I do think that Johnson should probably shut up, and not talk to the media about team matters, because it keeps the media hacks at bay, but behind closed doors, he should be involved in the decision whether to keep or trade Darrelle Revis. The dude is a cornerback who wants to be paid like a quarterback, and that has major cash and cap implications. That’s the kind of high-level decision that an owner MUST be involved with, in a functional organization. If he’s not, he’s letting guys from the silo make decisions that probably go beyond their ability to see the larger picture.
The owner doesn’t necessarily need to decide who’s going to be the team’s sixth-round pick, but he should be part of the discussion of any team matter he wants. In what other business would an owner allow middle managers to ostracize him from the decision-making process, and dictate the destiny of his assets?
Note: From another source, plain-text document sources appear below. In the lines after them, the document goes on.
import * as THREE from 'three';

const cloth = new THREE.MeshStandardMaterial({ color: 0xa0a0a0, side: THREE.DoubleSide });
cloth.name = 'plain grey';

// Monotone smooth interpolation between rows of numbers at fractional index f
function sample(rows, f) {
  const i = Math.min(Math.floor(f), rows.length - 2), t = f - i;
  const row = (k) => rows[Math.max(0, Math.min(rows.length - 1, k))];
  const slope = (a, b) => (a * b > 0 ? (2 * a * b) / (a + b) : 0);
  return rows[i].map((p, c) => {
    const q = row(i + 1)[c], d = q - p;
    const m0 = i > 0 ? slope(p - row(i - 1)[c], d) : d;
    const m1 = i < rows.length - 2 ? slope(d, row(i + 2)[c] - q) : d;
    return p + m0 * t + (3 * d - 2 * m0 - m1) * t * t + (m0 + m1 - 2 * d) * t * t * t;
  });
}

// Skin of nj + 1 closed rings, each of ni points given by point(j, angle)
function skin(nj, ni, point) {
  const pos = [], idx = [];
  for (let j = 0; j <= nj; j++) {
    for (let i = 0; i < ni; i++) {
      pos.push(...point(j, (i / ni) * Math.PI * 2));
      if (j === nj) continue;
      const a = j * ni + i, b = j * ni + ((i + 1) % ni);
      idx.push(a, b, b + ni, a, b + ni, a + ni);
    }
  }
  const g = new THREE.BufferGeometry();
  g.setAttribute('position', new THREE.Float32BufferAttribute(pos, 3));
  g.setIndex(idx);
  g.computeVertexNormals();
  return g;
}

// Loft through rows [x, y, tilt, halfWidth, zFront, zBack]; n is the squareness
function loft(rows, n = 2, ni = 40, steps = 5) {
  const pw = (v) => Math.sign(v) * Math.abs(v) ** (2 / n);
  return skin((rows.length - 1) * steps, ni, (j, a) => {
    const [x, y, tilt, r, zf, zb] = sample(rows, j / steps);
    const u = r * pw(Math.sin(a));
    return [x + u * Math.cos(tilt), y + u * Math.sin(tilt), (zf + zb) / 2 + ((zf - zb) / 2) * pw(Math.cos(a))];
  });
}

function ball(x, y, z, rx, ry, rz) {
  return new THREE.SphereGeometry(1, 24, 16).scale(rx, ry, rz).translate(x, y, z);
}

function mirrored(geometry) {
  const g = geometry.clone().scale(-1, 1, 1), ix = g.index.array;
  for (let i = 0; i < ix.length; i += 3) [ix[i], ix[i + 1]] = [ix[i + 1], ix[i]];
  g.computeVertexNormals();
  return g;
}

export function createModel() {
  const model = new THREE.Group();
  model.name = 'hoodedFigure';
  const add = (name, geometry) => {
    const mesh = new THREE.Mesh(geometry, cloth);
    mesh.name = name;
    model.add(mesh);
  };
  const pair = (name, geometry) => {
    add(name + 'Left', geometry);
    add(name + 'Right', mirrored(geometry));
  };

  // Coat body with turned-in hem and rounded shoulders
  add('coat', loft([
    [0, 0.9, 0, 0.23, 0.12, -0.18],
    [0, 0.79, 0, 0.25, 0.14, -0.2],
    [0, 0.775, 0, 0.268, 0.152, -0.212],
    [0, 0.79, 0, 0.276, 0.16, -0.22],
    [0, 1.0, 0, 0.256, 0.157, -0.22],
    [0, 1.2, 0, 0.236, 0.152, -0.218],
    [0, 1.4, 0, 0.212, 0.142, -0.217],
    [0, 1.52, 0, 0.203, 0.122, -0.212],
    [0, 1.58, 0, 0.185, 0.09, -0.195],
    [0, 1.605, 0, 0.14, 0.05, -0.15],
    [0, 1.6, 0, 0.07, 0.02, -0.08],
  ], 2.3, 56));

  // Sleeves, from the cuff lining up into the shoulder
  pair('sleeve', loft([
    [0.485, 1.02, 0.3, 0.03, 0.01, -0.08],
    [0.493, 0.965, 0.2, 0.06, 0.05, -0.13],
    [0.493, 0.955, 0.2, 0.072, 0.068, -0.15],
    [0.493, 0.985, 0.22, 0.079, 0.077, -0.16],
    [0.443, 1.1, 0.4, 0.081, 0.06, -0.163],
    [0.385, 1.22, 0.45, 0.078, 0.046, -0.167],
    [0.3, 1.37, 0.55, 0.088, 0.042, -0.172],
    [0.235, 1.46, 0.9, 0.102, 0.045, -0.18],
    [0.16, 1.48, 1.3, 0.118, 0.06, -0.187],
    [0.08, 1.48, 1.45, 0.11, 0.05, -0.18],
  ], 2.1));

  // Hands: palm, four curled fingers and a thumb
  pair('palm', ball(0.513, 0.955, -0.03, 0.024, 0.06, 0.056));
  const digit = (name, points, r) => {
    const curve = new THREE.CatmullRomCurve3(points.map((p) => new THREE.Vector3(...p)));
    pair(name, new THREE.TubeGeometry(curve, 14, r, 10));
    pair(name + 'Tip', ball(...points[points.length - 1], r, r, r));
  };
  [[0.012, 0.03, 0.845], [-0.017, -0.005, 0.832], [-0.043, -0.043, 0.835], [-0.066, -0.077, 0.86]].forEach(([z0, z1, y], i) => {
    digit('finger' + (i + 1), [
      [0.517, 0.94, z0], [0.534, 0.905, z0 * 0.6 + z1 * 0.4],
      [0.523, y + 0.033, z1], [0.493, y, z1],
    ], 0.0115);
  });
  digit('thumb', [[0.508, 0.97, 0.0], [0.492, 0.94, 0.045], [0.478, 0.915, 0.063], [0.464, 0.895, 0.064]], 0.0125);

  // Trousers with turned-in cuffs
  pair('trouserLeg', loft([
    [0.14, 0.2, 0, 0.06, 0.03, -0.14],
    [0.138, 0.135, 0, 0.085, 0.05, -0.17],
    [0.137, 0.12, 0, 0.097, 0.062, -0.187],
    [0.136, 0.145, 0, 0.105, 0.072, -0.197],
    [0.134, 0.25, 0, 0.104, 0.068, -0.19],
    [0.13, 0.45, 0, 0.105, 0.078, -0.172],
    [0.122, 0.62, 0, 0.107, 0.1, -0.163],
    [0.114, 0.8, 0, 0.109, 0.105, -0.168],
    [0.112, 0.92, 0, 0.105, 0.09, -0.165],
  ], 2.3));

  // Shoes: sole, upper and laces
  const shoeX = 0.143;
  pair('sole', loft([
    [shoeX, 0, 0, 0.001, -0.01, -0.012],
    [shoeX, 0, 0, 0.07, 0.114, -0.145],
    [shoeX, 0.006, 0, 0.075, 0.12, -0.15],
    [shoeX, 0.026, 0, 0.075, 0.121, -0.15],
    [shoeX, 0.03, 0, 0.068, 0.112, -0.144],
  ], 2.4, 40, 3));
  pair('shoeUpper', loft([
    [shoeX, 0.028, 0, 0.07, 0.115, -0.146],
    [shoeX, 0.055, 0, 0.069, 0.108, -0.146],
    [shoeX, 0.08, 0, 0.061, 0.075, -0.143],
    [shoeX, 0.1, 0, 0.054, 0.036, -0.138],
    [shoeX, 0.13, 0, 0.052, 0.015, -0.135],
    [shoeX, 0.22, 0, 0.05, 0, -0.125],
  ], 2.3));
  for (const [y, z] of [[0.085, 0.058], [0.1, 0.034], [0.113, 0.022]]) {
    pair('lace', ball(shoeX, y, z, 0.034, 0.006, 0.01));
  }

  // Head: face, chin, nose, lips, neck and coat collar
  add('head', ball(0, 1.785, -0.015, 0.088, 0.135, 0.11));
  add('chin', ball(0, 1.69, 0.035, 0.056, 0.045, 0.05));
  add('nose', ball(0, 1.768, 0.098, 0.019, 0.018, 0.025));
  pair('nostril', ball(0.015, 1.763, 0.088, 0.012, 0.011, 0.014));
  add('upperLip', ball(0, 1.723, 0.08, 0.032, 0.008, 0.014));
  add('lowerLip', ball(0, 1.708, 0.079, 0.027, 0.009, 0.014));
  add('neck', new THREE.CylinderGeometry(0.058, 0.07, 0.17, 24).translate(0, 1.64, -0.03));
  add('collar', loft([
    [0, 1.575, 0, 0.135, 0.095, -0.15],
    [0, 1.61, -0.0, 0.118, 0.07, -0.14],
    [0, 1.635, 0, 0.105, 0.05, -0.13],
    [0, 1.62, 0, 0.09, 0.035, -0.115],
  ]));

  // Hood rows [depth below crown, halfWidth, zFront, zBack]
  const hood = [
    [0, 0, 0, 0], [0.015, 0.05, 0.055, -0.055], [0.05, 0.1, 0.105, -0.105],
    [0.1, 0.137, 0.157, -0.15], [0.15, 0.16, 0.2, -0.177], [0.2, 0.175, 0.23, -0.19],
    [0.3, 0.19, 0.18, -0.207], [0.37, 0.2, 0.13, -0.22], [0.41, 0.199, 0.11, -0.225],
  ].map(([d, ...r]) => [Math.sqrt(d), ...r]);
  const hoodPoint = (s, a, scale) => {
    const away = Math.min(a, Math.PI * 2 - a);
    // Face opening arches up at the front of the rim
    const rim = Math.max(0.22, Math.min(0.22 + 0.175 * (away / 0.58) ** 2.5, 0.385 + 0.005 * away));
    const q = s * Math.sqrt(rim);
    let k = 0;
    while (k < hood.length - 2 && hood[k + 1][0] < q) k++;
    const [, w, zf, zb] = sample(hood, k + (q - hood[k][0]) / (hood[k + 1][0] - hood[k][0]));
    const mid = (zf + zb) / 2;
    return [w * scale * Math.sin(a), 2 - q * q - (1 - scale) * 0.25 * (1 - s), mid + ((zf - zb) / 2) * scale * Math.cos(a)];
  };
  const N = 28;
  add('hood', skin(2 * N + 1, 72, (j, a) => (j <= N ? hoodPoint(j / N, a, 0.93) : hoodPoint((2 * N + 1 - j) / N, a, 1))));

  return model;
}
It doesn’t happen, and it can’t happen.
With the way the media portrays owners, you’d think that the best ones are the ones who are hands-off, relative to football matters, and the worst ones are the “meddlers.” Reality is actually the opposite of that. The most successful franchises are the ones who have owners who are very involved, even if it happens out of the view of cameras, and out of earshot of reporters.
In the last 15 years, the only team that has won Super Bowls with what I’d call hands-off ownership has been the St. Louis Rams, which was owned at the time by Georgia Frontiere. I would call Tampa Bay (Malcolm Glazer) and New Orleans (Tom Benson) borderline. Denver, Baltimore, New England, Pittsburgh, Indianapolis, the Giants, and Green Bay have had engaged owners, or presidents, in the case of the Packers.
Disengaged owners tend to preside over bad programs, which go through cycles of extended futility, and recycling of the football people. I think of the Arizona Cardinals under the Bidwill family, the Detroit Lions under William Clay Ford, and the Cleveland Browns under the Lerner family (especially Randy), as examples. Because the owners can’t or won’t engage, and preside over successful programs, they’re constantly trying to hire outsiders to fill their leadership void.
Quality ownership is the single most important factor to sustained program success in the NFL, and that goes way, way beyond the size of the checkbook. The best owners beat parity, and always have. So don’t let some clown like Florio or Peter King tell you that owners should stay out of football matters. Not all engaged owners are good owners, but all good owners are engaged owners.